it is an elementary error of logic to suppose that, because profound natures ventilate agonised frenzy, those who ventilate agonised frenzy have profound natures.

Take punk. Its ‘ethic’ consists, explains Dalrymple, of

an utterly conformist non-conformity and an insensate individualism without individuality, allied to brutal and deliberate bad taste.

Self-harm

For instance,

to inflict a serious injury on yourself (which you then require others to repair for you, at their expense) in order to prove that you are genuinely committed to bad taste, ugliness, a rejection of everything that could possibly make life worth living, and to a celebration of ‘alienation, boredom and despair’ does not seem to me to be meritorious in any way. The alienation, boredom and despair are the consequence of a combination of laziness and impatient ambition, rather than the consequence of an ‘objective’ situation, and represent an impossible demand for achievement without concomitant effort.

Rage

Dalrymple says:

I feel a certain rage at the culture that we have created, and a certain guilt that I have not fought against it with all my heart and soul, to the best of my ability. It is a culture that can produce lines — and mean them, that is what is terrible — such as the following from one of Richey Edwards‘ songs (as Mozart took dictation from God, so he took dictation from the Zeitgeist):

I hate purity. Hate goodness. I don’t want virtue to exist anywhere. I want everyone corrupt.

No escape from the squalor of politics

Screen Shot 2015-04-15 at 07.55.29Britain’s prime minister, writes Dalrymple,

is Focus Group Man made flesh. This is not altogether surprising since his only known employment, other than politician, was in public relations. He appears not to know what to think until he has consulted a variety of gauges of public opinion, and then he announces his own opinion as if from deep conviction.

Dalrymple supposes that it is

naïve to want politicians to believe in something and to say what they mean. When you come to think of it, those who have done so have probably done more damage than the equivocators.

In search of sordor

Nostalgie de la boue: The romantic appeal of filth, violence and vomit

Dalrymple writes that it is today not uncommon
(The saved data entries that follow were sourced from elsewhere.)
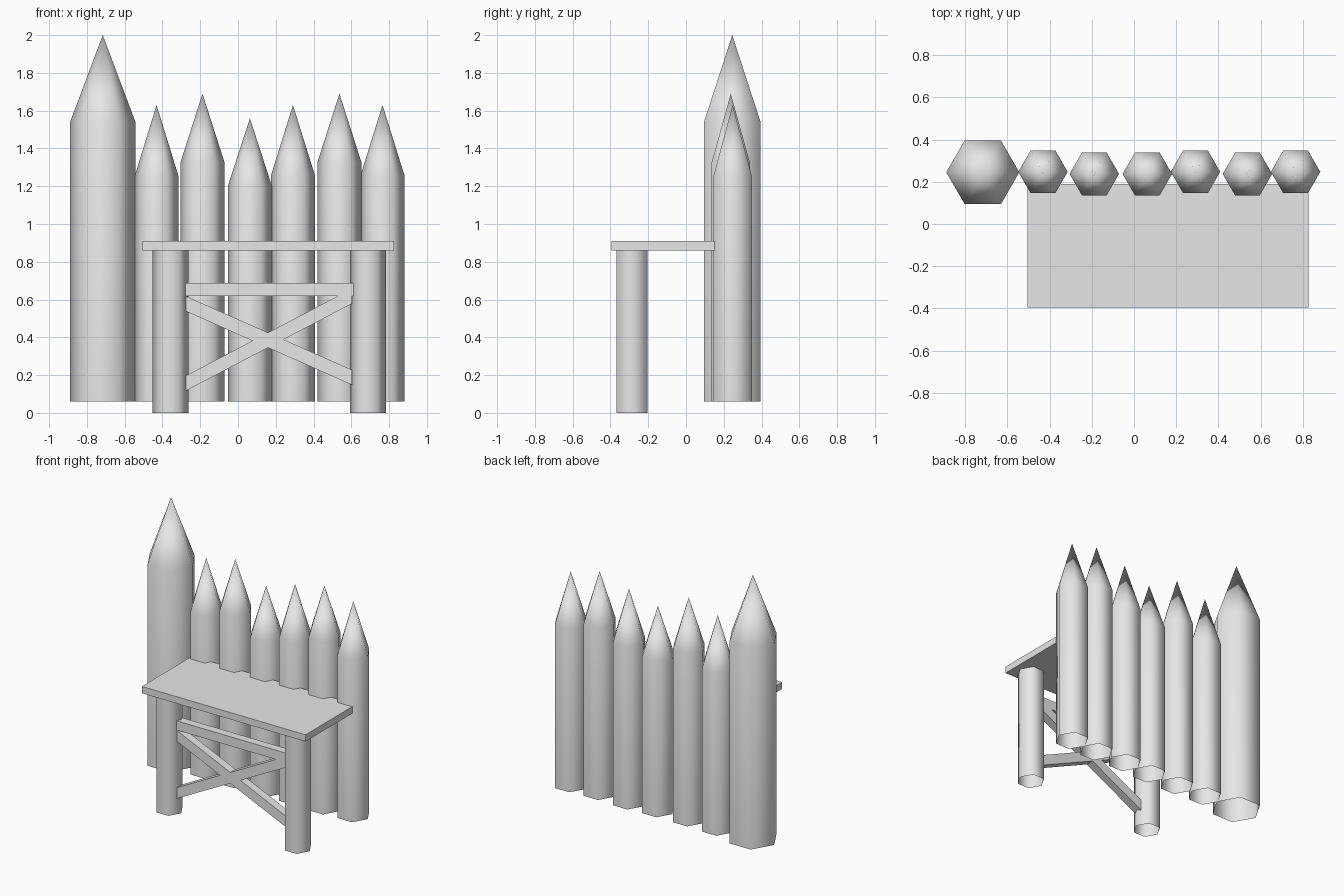
import bpy
import bmesh
from math import cos, sin, pi

cube = bpy.data.objects.get("Cube")
if cube:
    bpy.data.objects.remove(cube, do_unlink=True)

# One plain grey for everything
GREY = (0.8, 0.8, 0.8, 1.0)
grey = bpy.data.materials.new("plain_grey")
grey.use_nodes = True
grey.diffuse_color = GREY
grey.node_tree.nodes["Principled BSDF"].inputs["Base Color"].default_value = GREY


def finish(name, bm, smooth):
    for face in bm.faces:
        face.smooth = smooth
    mesh = bpy.data.meshes.new(name)
    bm.to_mesh(mesh)
    bm.free()
    mesh.materials.append(grey)
    bpy.context.collection.objects.link(bpy.data.objects.new(name, mesh))


def post(name, x, y, radius, bottom, top, tip=None):
    """Six-sided open log, with an optional sharpened tip."""
    bm = bmesh.new()
    lower, upper = [
        [bm.verts.new((x + radius * cos(i * pi / 3), y + radius * sin(i * pi / 3), z))
         for i in range(6)]
        for z in (bottom, top)]
    apex = bm.verts.new((x, y, tip)) if tip else None
    for i in range(6):
        j = (i + 1) % 6
        bm.faces.new((lower[i], lower[j], upper[j], upper[i]))
        if apex:
            bm.faces.new((upper[i], upper[j], apex))
    finish(name, bm, True)


def beam(name, x0, x1, left_z, right_z, height, y0, y1):
    """Beam with upright ends; sheared when its two ends differ in height."""
    bm = bmesh.new()
    outline = [(x0, left_z), (x1, right_z), (x1, right_z + height), (x0, left_z + height)]
    front = [bm.verts.new((x, y0, z)) for x, z in outline]
    back = [bm.verts.new((x, y1, z)) for x, z in outline]
    bm.faces.new(front)
    bm.faces.new(back[::-1])
    for i in range(4):
        j = (i + 1) % 4
        bm.faces.new((front[j], front[i], back[i], back[j]))
    bmesh.ops.recalc_face_normals(bm, faces=bm.faces[:])
    finish(name, bm, False)


# Palisade: one tall log and a row of smaller stakes
post("tall_log", -0.716, 0.245, 0.173, 0.06, 1.54, 2.0)
stakes = [(-0.431, 0.247, 1.25, 1.63), (-0.188, 0.237, 1.325, 1.69),
          (0.063, 0.237, 1.2, 1.56), (0.291, 0.247, 1.255, 1.63),
          (0.537, 0.237, 1.325, 1.69), (0.765, 0.247, 1.255, 1.63)]
for n, (x, y, shoulder, tip) in enumerate(stakes, 1):
    post(f"stake_{n}", x, y, 0.117, 0.06, shoulder, tip)

# Walkway platform on two front legs
beam("walkway", -0.505, 0.826, 0.86, 0.86, 0.05, -0.395, 0.19)
LEG_Y = -0.286
for name, x in (("right_leg", -0.357), ("left_leg", 0.688)):
    post(name, x, LEG_Y, 0.095, 0.0, 0.862)

# Cross bracing between the legs
HALF = 0.031
beam("top_rail", -0.278, 0.611, 0.62, 0.62, 0.068, LEG_Y - HALF, LEG_Y + HALF)
beam("falling_brace", -0.274, 0.603, 0.537, 0.148, 0.08, LEG_Y - HALF, LEG_Y + HALF)
beam("rising_brace", -0.276, 0.603, 0.117, 0.578, 0.08, LEG_Y - HALF, LEG_Y + HALF)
for children from good homes to seek out a squalid existence rather than a decent one. I have had as patients more than one middle-class girl who ran away from a comfortably bourgeois present and a bright academic future in order to join crack-addled prostitutes.

Why?
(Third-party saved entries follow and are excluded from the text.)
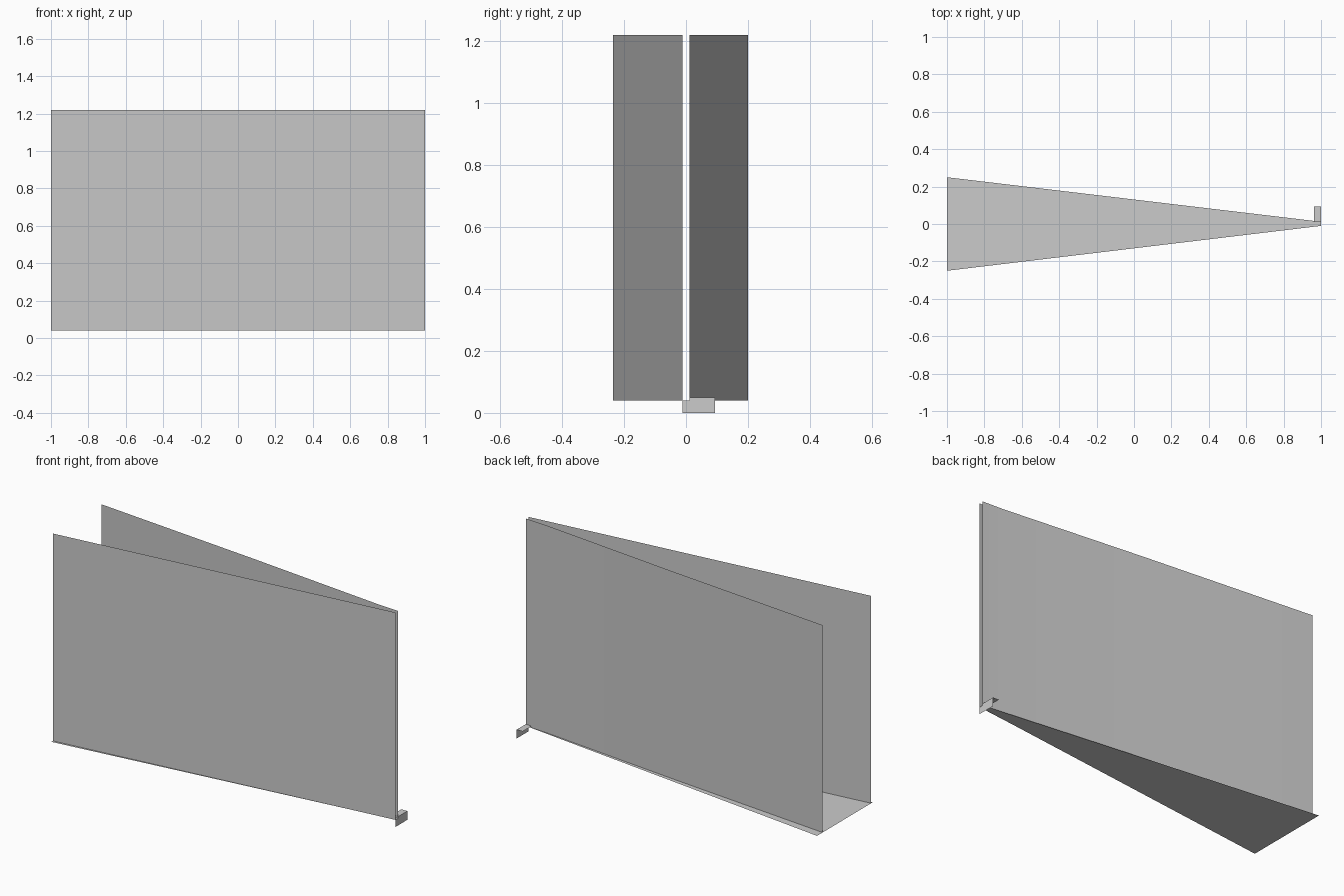
import bpy, bmesh

if "Cube" in bpy.data.objects:
    bpy.data.objects.remove(bpy.data.objects["Cube"])

Z0, Z1 = 0.04, 1.22


def sheet(name, faces, smooth=False):
    """Single-sided sheet object from a list of polygons."""
    bm = bmesh.new()
    for pts in faces:
        bm.faces.new([bm.verts.new(p) for p in pts])
    bmesh.ops.remove_doubles(bm, verts=bm.verts, dist=1e-5)
    for f in bm.faces:
        f.smooth = smooth
    me = bpy.data.meshes.new(name)
    bm.to_mesh(me)
    bm.free()
    ob = bpy.data.objects.new(name, me)
    bpy.context.collection.objects.link(ob)
    return ob


def wall(name, path, smooth=False):
    """Upright wall following a plan path."""
    return sheet(name, [[(*a, Z0), (*b, Z0), (*b, Z1), (*a, Z1)]
                        for a, b in zip(path, path[1:])], smooth)


# two upright walls opening towards -x
wall("front_wall", [(-1, -0.236), (1, -0.012)])
wall("back_wall", [(1, 0.012), (0.87, 0.019), (0.02, 0.106), (-1, 0.20)], True)

# tapered floor, slightly wider than the walls
sheet("floor", [[(-1, -0.25, Z0), (1, -0.01, Z0), (1, 0.012, Z0), (-1, 0.25, Z0)]])

# small angle bracket at the narrow end: upright plate and top flange
sheet("bracket", [
    [(1, -0.012, 0), (1, 0.094, 0), (1, 0.094, 0.05),
     (1, 0.012, 0.05), (1, 0.012, Z0), (1, -0.012, Z0)],
    [(0.963, 0.012, 0.05), (1, 0.012, 0.05), (1, 0.094, 0.05), (0.963, 0.094, 0.05)],
])
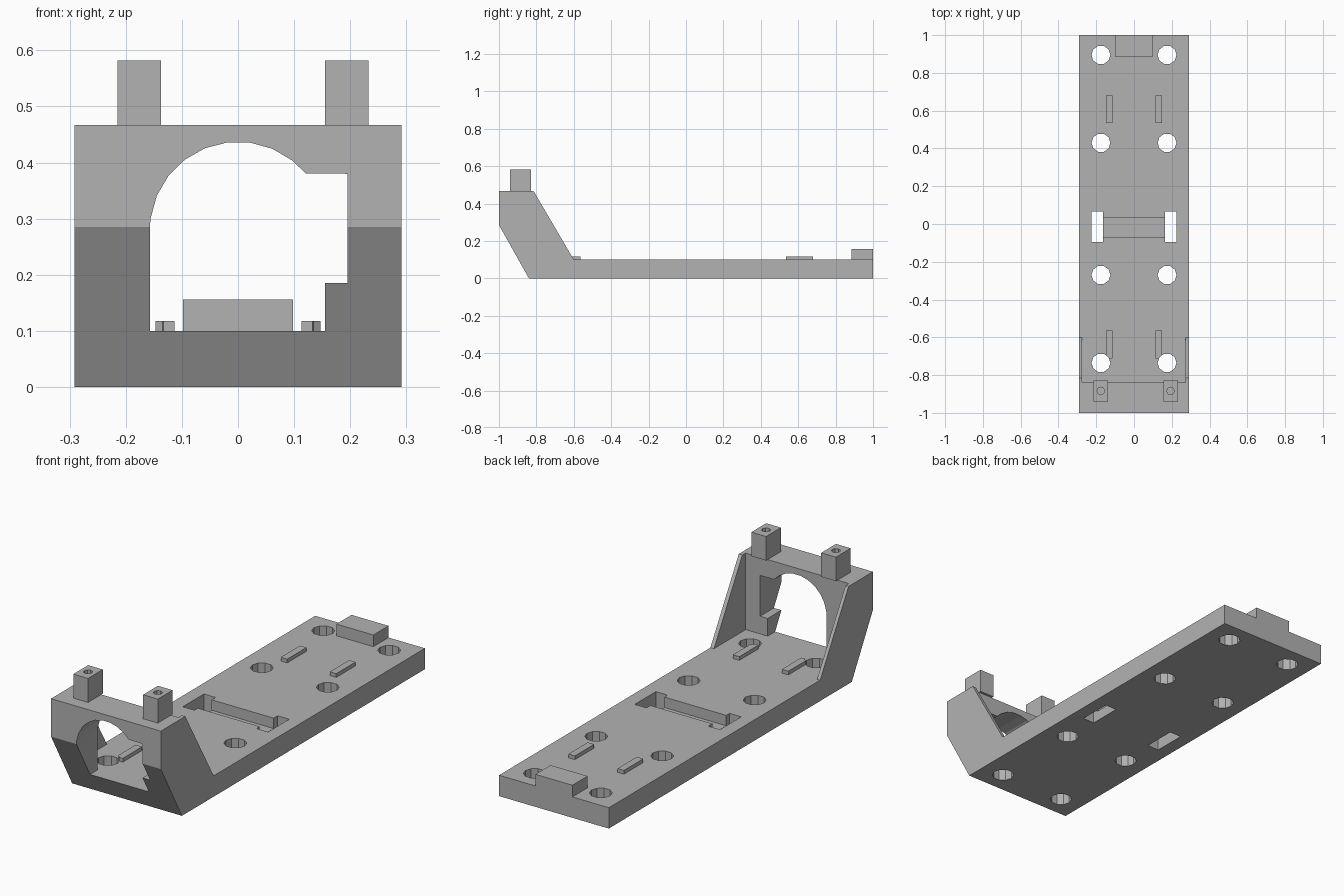
import bpy, bmesh, math
from mathutils import Vector

if "Cube" in bpy.data.objects:
    bpy.data.objects.remove(bpy.data.objects["Cube"], do_unlink=True)

grey = bpy.data.materials.new("plain grey")
grey.use_nodes = True
grey.diffuse_color = (0.45, 0.45, 0.45, 1)
grey.node_tree.nodes["Principled BSDF"].inputs["Base Color"].default_value = grey.diffuse_color


def prism(name, outline, axis, start, end):
    """Extrude a 2D outline along axis x, y or z."""
    place = {"x": lambda a, b, t: (t, a, b),
             "y": lambda a, b, t: (a, t, b),
             "z": lambda a, b, t: (a, b, t)}[axis]
    bm = bmesh.new()
    face = bm.faces.new([bm.verts.new(place(a, b, start)) for a, b in outline])
    out = bmesh.ops.extrude_face_region(bm, geom=[face])
    moved = [v for v in out["geom"] if isinstance(v, bmesh.types.BMVert)]
    bmesh.ops.translate(bm, verts=moved, vec=Vector(place(0, 0, end - start)))
    bmesh.ops.recalc_face_normals(bm, faces=bm.faces)
    mesh = bpy.data.meshes.new(name)
    bm.to_mesh(mesh)
    bm.free()
    mesh.materials.append(grey)
    obj = bpy.data.objects.new(name, mesh)
    bpy.context.scene.collection.objects.link(obj)
    return obj


def box(name, x0, x1, y0, y1, z0, z1):
    return prism(name, [(x0, y0), (x1, y0), (x1, y1), (x0, y1)], "z", z0, z1)


def cylinder(name, x, y, radius, sides, z0, z1):
    ring = [(x + radius * math.cos(math.tau * i / sides),
             y + radius * math.sin(math.tau * i / sides)) for i in range(sides)]
    return prism(name, ring, "z", z0, z1)


def cut(obj, cutter):
    """Subtract the cutter, bake the result and discard the cutter."""
    cutter.hide_render = True
    mod = obj.modifiers.new("cut", "BOOLEAN")
    mod.operation = "DIFFERENCE"
    mod.solver = "EXACT"
    mod.object = cutter
    bpy.context.view_layer.update()
    graph = bpy.context.evaluated_depsgraph_get()
    baked = bpy.data.meshes.new_from_object(obj.evaluated_get(graph))
    obj.modifiers.clear()
    obj.data = baked
    bpy.data.objects.remove(cutter, do_unlink=True)


HALF, FLOOR, TOP = 0.291, 0.1, 0.467

# Plate with the raised, sloping front end
side = [(-0.84, 0), (1, 0), (1, FLOOR), (-0.6, FLOOR),
        (-0.815, TOP), (-1, TOP), (-1, 0.285)]
chassis = prism("chassis_plate", side, "x", -HALF, HALF)
cut(chassis, box("hollow", -0.275, 0.272, -0.84, -0.4, FLOOR, 0.6))

# Arched opening with a square notch on one side
arch = [(0.157 * math.cos(math.radians(a)), 0.28 + 0.157 * math.sin(math.radians(a)))
        for a in [40] + list(range(52, 173, 15)) + [176]]
opening = [(-0.157, FLOOR), (0.155, FLOOR), (0.155, 0.185),
           (0.195, 0.185), (0.195, 0.38)] + arch
cut(chassis, prism("opening", opening, "y", -1.1, -0.83))

# Strap slots joined by a shallow groove
cut(chassis, box("groove", -0.18, 0.18, -0.07, 0.035, 0.05, 0.2))
for x in (-0.195, 0.195):
    cut(chassis, box("slot", x - 0.031, x + 0.031, -0.095, 0.065, -0.1, 0.2))

# Raised ribs on the plate
ribs = []
for sx, tag in ((-1, "right"), (1, "left")):
    for y, end in ((-0.638, "front"), (0.607, "rear")):
        x = sx * 0.13
        ribs.append(box(f"{end}_{tag}_rib", x - 0.017, x + 0.017,
                        y - 0.073, y + 0.073, FLOOR - 0.01, 0.118))

# Round holes through the plate, trimming the front ribs
for x in (-0.175, 0.175):
    for y in (-0.735, -0.27, 0.43, 0.895):
        cut(chassis, cylinder("hole", x, y, 0.05, 10, -0.1, 0.2))
    rib = ribs[0] if x < 0 else ribs[2]
    cut(rib, cylinder("hole", x, -0.735, 0.05, 10, -0.1, 0.2))

# Rear stop block
box("rear_stop", -0.098, 0.098, 0.885, 1, FLOOR, 0.156)

# Mounting posts with pilot holes
for x, tag in ((-0.176, "right"), (0.194, "left")):
    post = box(f"{tag}_post", x - 0.039, x + 0.039, -0.94, -0.828, TOP, 0.582)
    cut(post, cylinder("pilot", x, -0.884, 0.02, 8, TOP + 0.015, 0.7))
Why would anyone run away from a rich and cultivated home…to seek out and allow pimps to ply her with heroin?

Screen Shot 2014-02-16 at 23.50.03The answer is that squalor

seems more exciting, authentic and real, especially to those who have known nothing but security. Some achieve squalor as some kind of guarantee of authenticity. They wear squalor as a badge of honour won against the odds in the battle against respectability. A respectable career is tame and boring, at least for those who seek excitement and strong sensation. A squalid life is seldom without crises and drama, which keep the adrenalin pumping and ennui at bay. Women who repeatedly have relationships with violent men may quickly reject a man who treats them decently.

Bohemianism of an especially sordid kind becomes a sign of moral election,

as once a scrubbed doorstep was a sign of working-class respectability. Leading a comfortable existence may seem like injustice, the perpetuation of unearned privilege or a betrayal of the poor. Although living in squalor will not assist the impoverished in the slightest, it shows that one’s heart is in the right place.